Me And You And Everyone We Know, this year’s Camera D’Ór winner at Cannes. “[Afterwards] I felt like I really had to do something more.”

She’s done so much since that we can only offer the abridged version of her epic CV. She’s one of those hyper-hyphenated types, a performance artist-filmmaker-writer-actor-journalist-recording artist whose credits include launching a video chain-letter that became an underground movie distribution network for female filmmakers, featuring at the Whitney Biennale, being feted at Cannes and other film festivals, shooting a video for jangly femme rockers Sleater-Kinney, and being nominated for a National Magazine Award for profiling the inventor of the self-cleaning house.

Of course, no amount of talent or energy could shelter her from the usual sentence of bad jobs that befall anyone with serious artistic intent – she’s dressed as a cow for Halloween functions and popped locks for drivers shut out of their cars. “I consider myself pretty lucky in that I only really worked terrible jobs until I was about 23,”July says. “That has a lot to do with [the fact] I didn’t live in New York. I lived in Portland Oregon, which was pretty inexpensive at the time.”

The Pop-A-Lock posting did at least inspire one aspect of her debut feature, namely, the day job endured by her protagonist. Played by July herself, Christine is a frustrated performance artist who shuttles senior citizens around in a taxi. The best thing about her job is the pick-up line she delivers when flashing her business card: “If you ever feel too old to drive, just call this number.”

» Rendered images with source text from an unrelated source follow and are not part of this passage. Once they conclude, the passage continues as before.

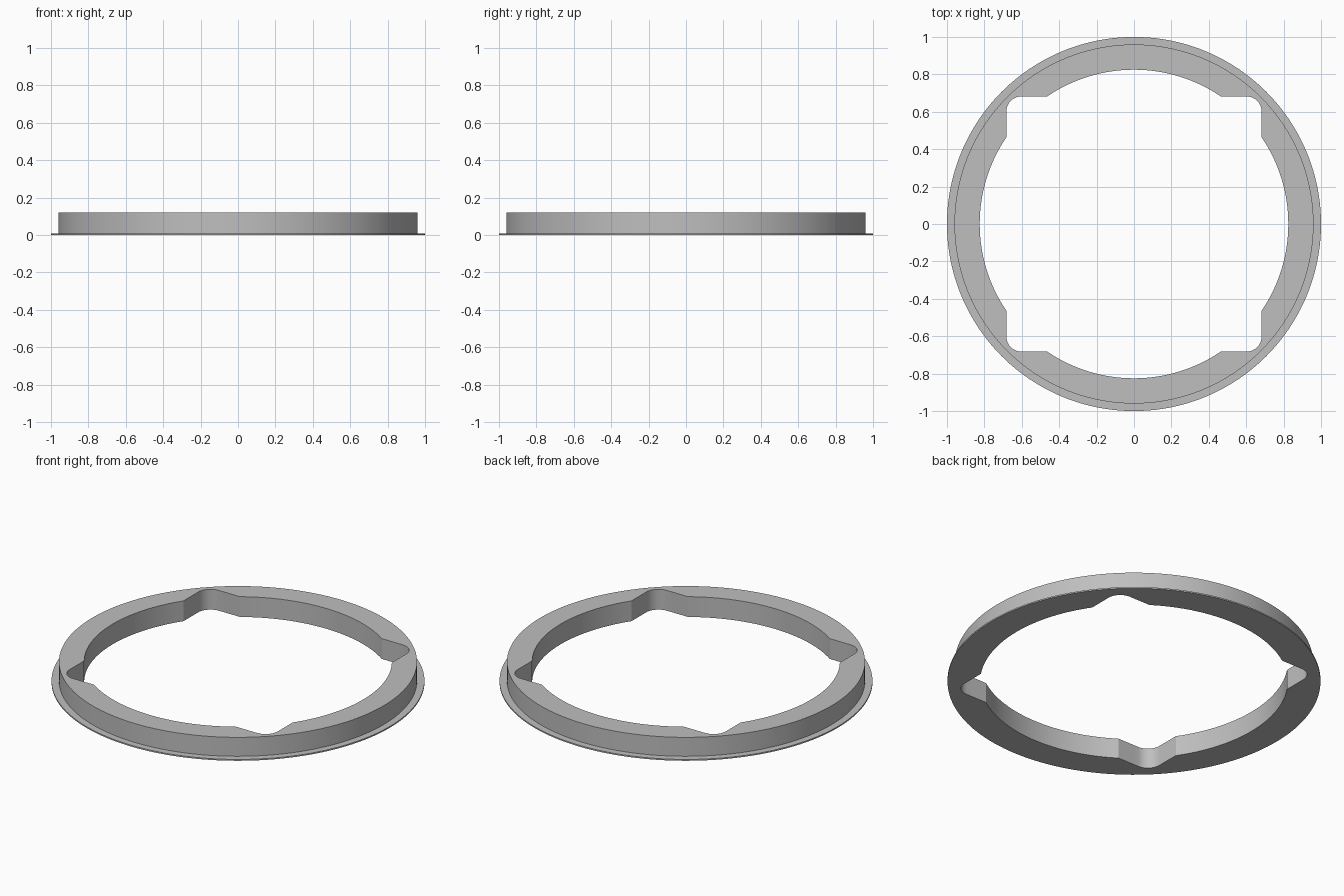
import bpy, bmesh, math

if "Cube" in bpy.data.objects:
    bpy.data.objects.remove(bpy.data.objects["Cube"])

INNER_R, NOTCH, FILLET = 0.825, 0.682, 0.08   # bore radius, notch half width, notch corner radius
BODY_R, FLANGE_R = 0.96, 1.0
HEIGHT, FLANGE_H = 0.12, 0.008

grey = bpy.data.materials.new("grey")
grey.diffuse_color = (0.52, 0.52, 0.52, 1)
grey.use_nodes = True
grey.node_tree.nodes["Principled BSDF"].inputs["Base Color"].default_value = grey.diffuse_color


def quarter_bore():
    """Quarter of the bore outline: an arc, then one square notch with a rounded corner."""
    a = math.acos(NOTCH / INNER_R)
    side = INNER_R * math.sin(a)
    c = NOTCH - FILLET
    pts = [(INNER_R * math.cos(t), INNER_R * math.sin(t))
           for t in (-a + 2 * a * i / 32 for i in range(33))]
    pts += [(NOTCH, side + (c - side) * i / 3) for i in (1, 2)]
    pts += [(c + FILLET * math.cos(t), c + FILLET * math.sin(t))
            for t in (math.pi / 2 * i / 10 for i in range(11))]
    pts += [(c + (side - c) * i / 3, NOTCH) for i in (1, 2)]
    return pts


# Bore outline repeated around four quarters
bore = []
for k in range(4):
    co, si = round(math.cos(k * math.pi / 2)), round(math.sin(k * math.pi / 2))
    bore += [(x * co - y * si, x * si + y * co) for x, y in quarter_bore()]

# Each column runs around the ring section: bore, flange, body, bore
bm = bmesh.new()
columns = []
for x, y in bore:
    r = math.hypot(x, y)
    section = [(r, 0), (FLANGE_R, 0), (FLANGE_R, FLANGE_H),
               (BODY_R, FLANGE_H), (BODY_R, HEIGHT), (r, HEIGHT)]
    columns.append([bm.verts.new((x / r * s, y / r * s, z)) for s, z in section])
for i, a in enumerate(columns):
    b = columns[(i + 1) % len(columns)]
    for j in range(6):
        k = (j + 1) % 6
        bm.faces.new((a[j], b[j], b[k], a[k]))
bmesh.ops.recalc_face_normals(bm, faces=bm.faces)

mesh = bpy.data.meshes.new("flanged_ring")
bm.to_mesh(mesh)
bm.free()
mesh.materials.append(grey)
ring = bpy.data.objects.new("flanged_ring", mesh)
bpy.context.collection.objects.link(ring)
bpy.context.view_layer.objects.active = ring
ring.select_set(True)
bpy.ops.object.shade_smooth_by_angle(angle=math.radians(25))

Me And You And Everyone We Know is a confectionary-hued collage of loosely linked characters. “I felt like I always wanted the movie to be delicious, to not feel hard or difficult,” says July, explaining the palette of light pinks and pastels. Yet the film has its shadows, so while we have Sylvie, the wide-eyed girl who buys household appliances and linens for her hope chest, we also meet two clueless teenage girls who want to demonstrate their sexual prowess with a creepy neighbour, and a young kid who talks dirty on the Internet. July resolves these darker journeys in a gentle way, never delving into the sinister suburban hell that Todd Solondz gleefully created in Happiness.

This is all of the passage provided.